Most Recent Stories

Did Keynes Understand Endogenous Money?

One of the core understandings of MR is the endogeneity of money. Endogenous money is based on the understanding that the money supply is high powered money + broad money and that these variables are determined by the private sector’s demand for money. That is, almost all of the money in our monetary system is created by banks almost entirely independent of the government.  It is created INSIDE the private sector.  The government has essentially outsourced the creation of money to a private oligopoly of banks who compete for business.  This fact is largely untouched in most of mainstream economics.  And there might be a fairly good reason why.

JM Keynes is clearly one of the most influential economists of all-time.  Perhaps THE most influential economist of all-time.  His General Theory is a veritable bible for many economists.  So it’s interesting to note that while many economists during the era of Keynes were aware of the endogeneity of money (Soddy and Fisher for instance), Keynes himself appeared extremely confused on the subject.  In the General Theory he wrote:

We can sum up the above in the proposition that in any given state of expectation there is in the minds of the public a certain potentiality towards holding cash beyond what is required by the transactions-motive or the precautionary-motive, which will realise itself in actual cash-holdings in a degree which depends on the terms on which the monetary authority is willing to create cash.

“In the case of money, however—postponing, for the moment, our consideration of the effects of reducing the wage-unit or of a deliberate increase in its supply by the monetary authority—the supply is fixed.”

Thus we can sometimes regard our ultimate independent variables as consisting of (i) the three fundamental psychological factors, namely, the psychological propensity to consume, the psychological attitude to liquidity and the psychological expectation of future yield from capital-assets, (2) the wage-unit as determined by the bargains reached between employers and employed, and (3) the quantity of money as determined by the action of the central bank

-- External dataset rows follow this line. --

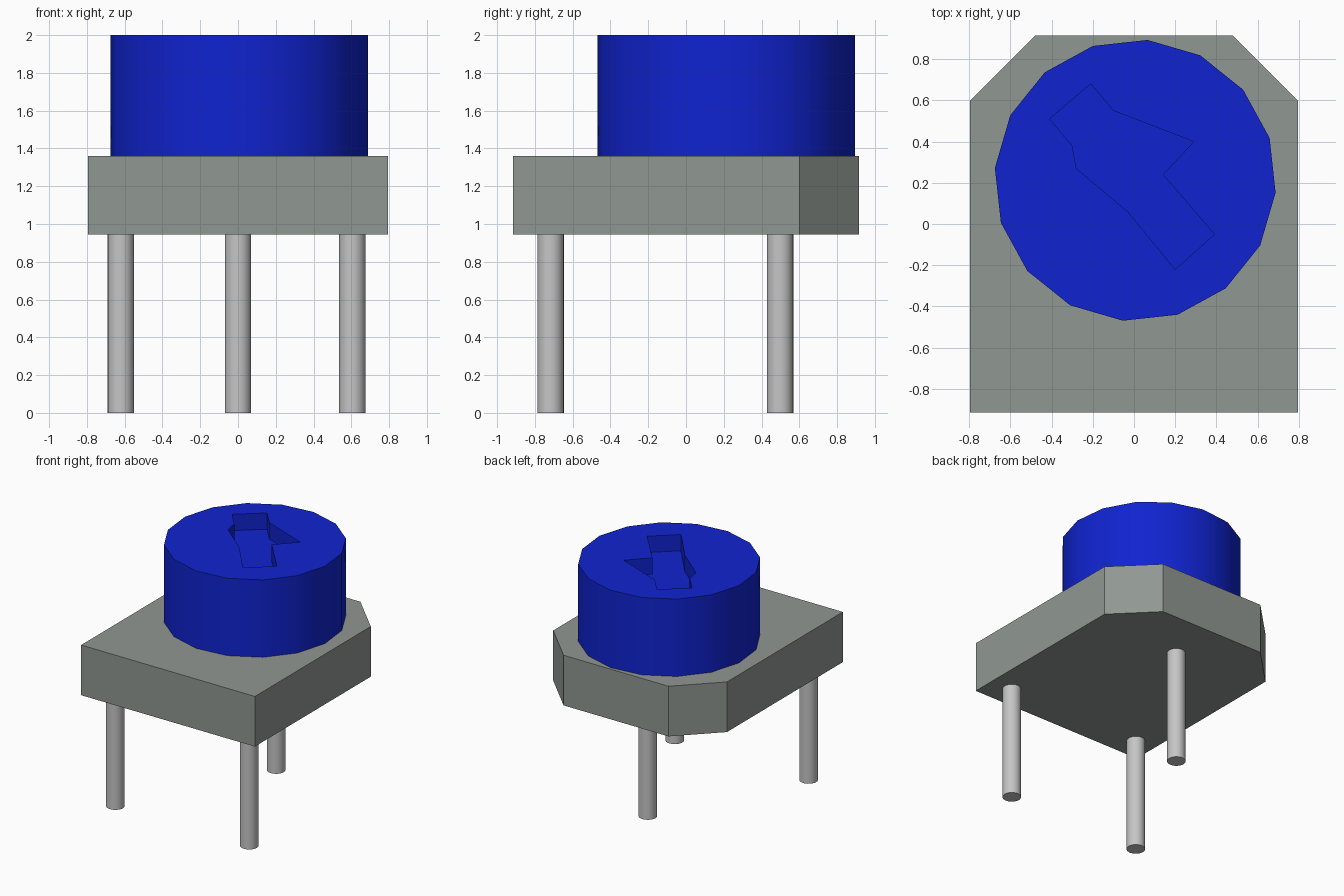
import bpy, bmesh, math

if "Cube" in bpy.data.objects:
    bpy.data.objects.remove(bpy.data.objects["Cube"], do_unlink=True)


def material(name, rgb):
    m = bpy.data.materials.new(name)
    m.use_nodes = True
    m.diffuse_color = (*rgb, 1)
    bsdf = next(n for n in m.node_tree.nodes if n.type == 'BSDF_PRINCIPLED')
    bsdf.inputs["Base Color"].default_value = (*rgb, 1)
    return m


grey = material("housing grey", (0.28, 0.31, 0.29))
blue = material("dial blue", (0.005, 0.017, 0.63))
metal = material("pin metal", (0.56, 0.56, 0.56))


def prism(name, outline, z0, z1, mat, smooth=False):
    """Extrude an xy outline from z0 up to z1."""
    bm = bmesh.new()
    face = bm.faces.new([bm.verts.new((x, y, z0)) for x, y in outline])
    ext = bmesh.ops.extrude_face_region(bm, geom=[face])
    top = [v for v in ext["geom"] if isinstance(v, bmesh.types.BMVert)]
    bmesh.ops.translate(bm, verts=top, vec=(0, 0, z1 - z0))
    bmesh.ops.recalc_face_normals(bm, faces=bm.faces)
    mesh = bpy.data.meshes.new(name)
    bm.to_mesh(mesh)
    bm.free()
    mesh.materials.append(mat)
    ob = bpy.data.objects.new(name, mesh)
    bpy.context.collection.objects.link(ob)
    if smooth:
        smooth_sides(ob)
    return ob


def select(ob):
    bpy.ops.object.select_all(action='DESELECT')
    ob.select_set(True)
    bpy.context.view_layer.objects.active = ob


def smooth_sides(ob):
    select(ob)
    bpy.ops.object.shade_smooth_by_angle(angle=math.radians(30))


def circle(cx, cy, r, sides, start=0):
    angles = [math.radians(start) + math.tau * i / sides for i in range(sides)]
    return [(cx + r * math.cos(a), cy + r * math.sin(a)) for a in angles]


# Housing block with the two back corners cut off
prism("housing", [(-0.795, -0.915), (0.795, -0.915), (0.795, 0.60),
                  (0.48, 0.915), (-0.48, 0.915), (-0.795, 0.60)],
      0.945, 1.36, grey)

# Sixteen-sided adjusting dial
dial = prism("dial", circle(0.006, 0.212, 0.684, 16, -5), 1.36, 2.0, blue)

# Arrow-shaped recess cut into the dial top
slot = [(-0.41, 0.51), (-0.30, 0.38), (-0.28, 0.27), (-0.03, 0.06),
        (0.20, -0.22), (0.39, -0.05), (0.14, 0.24), (0.29, 0.40),
        (-0.10, 0.55), (-0.21, 0.68)]
cutter = prism("slot_cutter", slot, 1.865, 2.1, blue)
cutter.hide_render = True
cut = dial.modifiers.new("arrow slot", 'BOOLEAN')
cut.operation = 'DIFFERENCE'
cut.solver = 'EXACT'
cut.object = cutter
select(dial)
bpy.ops.object.modifier_apply(modifier=cut.name)
bpy.data.objects.remove(cutter, do_unlink=True)
smooth_sides(dial)

# Three round pins
for name, x, y in (("front_right_pin", -0.62, -0.717),
                   ("front_left_pin", 0.605, -0.717),
                   ("back_pin", 0.0, 0.498)):
    prism(name, circle(x, y, 0.07, 24), 0, 0.945, metal, smooth=True)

These are various forms of a money multiplier or government centric money system and they’re inapplicable to the way the system is actually designed.   It’s clear that JM Keynes did not have a solid grasp of endogenous money.  And perhaps that explains why so many modern day economists and economic models simply ignore the reality that banks rule the monetary roost.    Perhaps the confusion over so much of modern macro stems directly from the master himself?   Was the most influential economist of our times actually woefully misinformed?  It appears so….

Comments are closed.